It’s rare to find a book that you think about even when you’re not reading it and whose world you’re more involved in than your own. But that’s how it was for me with Deborah Harkness‘ A Discovery of Witches – a book that’s pure magic to me (no pun intended). It’s now in a three-way tie for my all time favorite book (with Jennifer Lee Carrell’s Interred with Their Bones and Anne Fortier’s Juliet, in case you were wondering). The very fact that I wanted to read it again right away and was actually sad to have to return it to the library says a lot.
The story centers on Diana Bishop, a 30-something historian who specializes in Medieval alchemy. When researching at Oxford, she accidentally calls up a long-lost, spellbound manuscript, Ashmole 782. She senses something strange about it and opens it, but doesn’t read it. Although she’s descendant from a long line of witches, she wasn’t trained to use magic and so doesn’t realize the impact of her ability to break the spell. She returns the manuscript just like any other book. That’s when a host of vampires, demons and other witches start following her every move, all desperate to unlock the mystery of Ashmole 782, even if it costs Diana her life. Along the way she discovers she does indeed have magical powers (something else those otherworldly creatures are interested in) and forges an unlikely bond with vampire Matthew Claremont, an alliance that will both threaten and change her life in ways she could never imagine.

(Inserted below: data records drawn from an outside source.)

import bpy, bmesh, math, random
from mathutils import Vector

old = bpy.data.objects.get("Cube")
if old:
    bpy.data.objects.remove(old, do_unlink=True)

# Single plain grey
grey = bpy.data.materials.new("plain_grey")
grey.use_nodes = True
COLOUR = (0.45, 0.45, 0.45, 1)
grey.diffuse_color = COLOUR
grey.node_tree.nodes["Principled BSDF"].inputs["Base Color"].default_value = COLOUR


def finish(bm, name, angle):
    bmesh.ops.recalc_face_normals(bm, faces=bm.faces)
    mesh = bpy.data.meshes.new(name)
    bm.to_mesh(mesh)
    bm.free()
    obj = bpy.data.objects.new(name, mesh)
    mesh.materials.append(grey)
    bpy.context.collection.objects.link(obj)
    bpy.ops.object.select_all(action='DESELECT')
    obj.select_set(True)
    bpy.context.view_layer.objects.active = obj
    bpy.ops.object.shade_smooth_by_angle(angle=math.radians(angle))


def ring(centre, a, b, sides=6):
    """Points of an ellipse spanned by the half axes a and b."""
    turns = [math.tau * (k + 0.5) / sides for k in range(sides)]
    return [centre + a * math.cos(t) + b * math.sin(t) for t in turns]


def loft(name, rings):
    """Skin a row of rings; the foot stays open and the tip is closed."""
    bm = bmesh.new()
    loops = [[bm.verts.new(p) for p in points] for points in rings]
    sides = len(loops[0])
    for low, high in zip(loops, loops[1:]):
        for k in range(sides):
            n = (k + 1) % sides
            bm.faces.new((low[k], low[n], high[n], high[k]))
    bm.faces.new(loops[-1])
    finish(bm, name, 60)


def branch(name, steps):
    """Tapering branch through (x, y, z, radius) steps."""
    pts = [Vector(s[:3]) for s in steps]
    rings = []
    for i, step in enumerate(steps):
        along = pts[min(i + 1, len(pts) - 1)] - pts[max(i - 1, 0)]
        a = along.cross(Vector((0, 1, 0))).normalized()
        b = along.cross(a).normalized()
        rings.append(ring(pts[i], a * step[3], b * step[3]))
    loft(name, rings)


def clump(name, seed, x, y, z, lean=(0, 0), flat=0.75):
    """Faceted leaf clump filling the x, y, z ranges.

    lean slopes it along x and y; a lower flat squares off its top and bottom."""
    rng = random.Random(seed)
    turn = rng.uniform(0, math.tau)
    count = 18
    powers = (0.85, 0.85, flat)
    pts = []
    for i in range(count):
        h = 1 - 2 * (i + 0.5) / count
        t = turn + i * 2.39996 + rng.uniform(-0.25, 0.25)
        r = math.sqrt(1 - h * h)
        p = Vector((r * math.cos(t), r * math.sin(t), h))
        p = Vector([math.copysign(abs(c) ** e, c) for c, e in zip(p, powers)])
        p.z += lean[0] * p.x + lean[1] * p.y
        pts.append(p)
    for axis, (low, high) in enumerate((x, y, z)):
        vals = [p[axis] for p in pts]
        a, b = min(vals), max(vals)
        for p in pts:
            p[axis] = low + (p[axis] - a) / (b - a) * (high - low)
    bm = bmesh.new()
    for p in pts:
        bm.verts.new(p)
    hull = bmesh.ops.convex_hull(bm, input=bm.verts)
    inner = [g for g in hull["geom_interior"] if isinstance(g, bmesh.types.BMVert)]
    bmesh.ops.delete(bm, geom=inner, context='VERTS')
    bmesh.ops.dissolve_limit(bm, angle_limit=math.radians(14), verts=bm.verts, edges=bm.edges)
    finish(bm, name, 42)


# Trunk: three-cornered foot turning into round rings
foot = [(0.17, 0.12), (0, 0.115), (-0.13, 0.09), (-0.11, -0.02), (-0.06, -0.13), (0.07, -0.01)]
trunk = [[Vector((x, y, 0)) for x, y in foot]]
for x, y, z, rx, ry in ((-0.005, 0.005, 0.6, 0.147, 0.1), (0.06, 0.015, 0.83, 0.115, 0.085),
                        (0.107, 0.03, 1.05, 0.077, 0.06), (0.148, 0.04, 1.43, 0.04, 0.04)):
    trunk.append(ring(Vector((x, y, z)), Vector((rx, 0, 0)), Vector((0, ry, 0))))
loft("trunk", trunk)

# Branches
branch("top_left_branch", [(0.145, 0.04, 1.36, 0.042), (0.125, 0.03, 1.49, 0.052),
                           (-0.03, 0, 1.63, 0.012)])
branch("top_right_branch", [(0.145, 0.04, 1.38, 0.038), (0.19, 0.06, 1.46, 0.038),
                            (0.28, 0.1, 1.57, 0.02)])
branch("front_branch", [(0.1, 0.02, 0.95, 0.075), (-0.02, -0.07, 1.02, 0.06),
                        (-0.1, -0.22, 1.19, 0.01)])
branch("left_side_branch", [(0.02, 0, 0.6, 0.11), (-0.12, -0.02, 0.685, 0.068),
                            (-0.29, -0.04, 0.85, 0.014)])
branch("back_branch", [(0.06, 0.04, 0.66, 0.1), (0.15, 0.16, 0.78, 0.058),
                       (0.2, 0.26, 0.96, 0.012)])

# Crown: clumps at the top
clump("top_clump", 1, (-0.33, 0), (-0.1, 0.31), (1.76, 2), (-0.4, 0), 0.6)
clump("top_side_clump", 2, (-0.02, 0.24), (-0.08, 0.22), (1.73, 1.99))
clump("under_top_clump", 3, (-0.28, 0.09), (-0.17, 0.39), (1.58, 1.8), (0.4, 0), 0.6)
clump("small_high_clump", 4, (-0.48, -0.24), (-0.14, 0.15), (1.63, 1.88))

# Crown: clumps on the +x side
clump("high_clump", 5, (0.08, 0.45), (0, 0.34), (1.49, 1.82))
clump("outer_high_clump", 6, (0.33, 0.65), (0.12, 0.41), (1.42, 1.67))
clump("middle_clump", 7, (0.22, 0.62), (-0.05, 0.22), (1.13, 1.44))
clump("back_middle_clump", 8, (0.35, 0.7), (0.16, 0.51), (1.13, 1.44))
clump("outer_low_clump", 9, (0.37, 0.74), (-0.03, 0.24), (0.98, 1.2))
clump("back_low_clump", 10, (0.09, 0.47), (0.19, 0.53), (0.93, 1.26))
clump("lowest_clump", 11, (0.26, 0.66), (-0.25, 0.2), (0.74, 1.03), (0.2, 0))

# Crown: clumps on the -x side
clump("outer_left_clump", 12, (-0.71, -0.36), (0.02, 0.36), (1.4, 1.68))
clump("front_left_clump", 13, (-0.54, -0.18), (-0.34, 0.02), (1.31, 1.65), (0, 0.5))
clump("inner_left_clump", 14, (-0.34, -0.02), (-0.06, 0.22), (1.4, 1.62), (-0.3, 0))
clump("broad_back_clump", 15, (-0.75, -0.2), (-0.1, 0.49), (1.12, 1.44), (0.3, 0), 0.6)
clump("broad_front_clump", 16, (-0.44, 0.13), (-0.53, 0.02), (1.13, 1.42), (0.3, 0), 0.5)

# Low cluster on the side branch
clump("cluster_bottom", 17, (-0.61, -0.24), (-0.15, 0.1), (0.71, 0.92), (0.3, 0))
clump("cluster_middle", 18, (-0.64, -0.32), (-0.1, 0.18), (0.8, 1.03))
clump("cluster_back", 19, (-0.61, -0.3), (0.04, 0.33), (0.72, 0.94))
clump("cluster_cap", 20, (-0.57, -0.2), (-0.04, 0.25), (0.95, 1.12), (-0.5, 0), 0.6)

I’ve seen this book described as “Twilight for the academic set.” That’s like comparing foie gras with a hot dog. Yes, they both have controlling vampires. That’s where the similarities begin and end, in my opinion. Twilight was a teenage love story with nothing more at stake (seriously, no pun intended) than Bella’s life and heartbreak. This book is about the interaction of witches, humans, vampires and demons (which could be seen as an analogy for racial tolerance), evolution and the future of all of their kinds. It’s about magic and mystery and their place in a scientifically dominated world. I’d say the stakes are a little higher here.
I had no idea there were vampires in this book when I picked it up. It contains three of my very favorite things: ornate libraries, an old, mysterious book, and magic (the Wiccan kind, not the Harry Potter kind), so I was hooked immediately. Even if that doesn’t do it for you, the mystery surrounding the manuscript of Ashmole 782 will.
I’m a huge fan of character-driven fiction and a Discovery of Witches excels in character development. You learn so much about them from their day-to-day lives and interactions with each other. Some are likeable, others are not, and there are a few you don’t know if you can trust. Diana is by far my favorite, but then again, I relate to her on a number of levels, including her love of history, old books and unfortunate propensity toward panic attacks. For some odd reason, I was captivated by Diana’s hobby of rowing (sculling to be precise) and plan to take that up myself as a result of having read this book. Matthew, despite being the main love interest, doesn’t make me fall in love with him. I like him as a character, but I think it’s my inability to trust him that keeps me at a distance. My favorite character is Marthe. Somehow, her mix of humor and down-to-earth wisdom is the perfect foil to Diana, Matthew and Ysabeau, all of whom can be too serious.
The world, writing and plot of this book are also handled with expertise. I’ve never been to any of the locations, nor had I ever seen sculling before, but thanks to Harkness’ evocative descriptions, I could see and hear it all. And all of the meals and wine that were described kept me hungry and in need of a drink (in a good way)! I especially love the Bishop House, which really is a character unto itself. It gave the book some much-needed levity.
A Discovery of Witches seems to be a love it or hate it book, judging from the number of one- and five-star reviews on Goodreads. It’s a very layered story, and if you only take the time to focus on one point, you’re going to miss a lot. This is a book that should be savored. But that doesn’t mean it’s not without its flaws. There were some plot points I didn’t believe and others that I felt deserved more explanation, but I’m trusting Harkness has her reasons for handling things the way she did. That’s one of the problems with not being able to read a series all the way through. A lot of times the author does things a certain way that will make perfect sense once you can see the story as a whole as she does. But as readers, we don’t have that option along the way (at least not until all the books come out).
(This is the short version of my review. If you want to read my long, spoilery, very passionate review, you can find it here on Goodreads – but I would suggest reading the book first because I touch on almost all the major plot points.)
At the time of this writing, I’m about half way into second book and enjoying it immensely as well. Stay tuned for a possible review of that book in the future.
PS – If you get the chance to listen to the audio book, Jennifer Ikeda does an incredible job as the narrator.
Have you read A Discovery of Witches? Did you like it? Why or why not? What kinds of books interest you?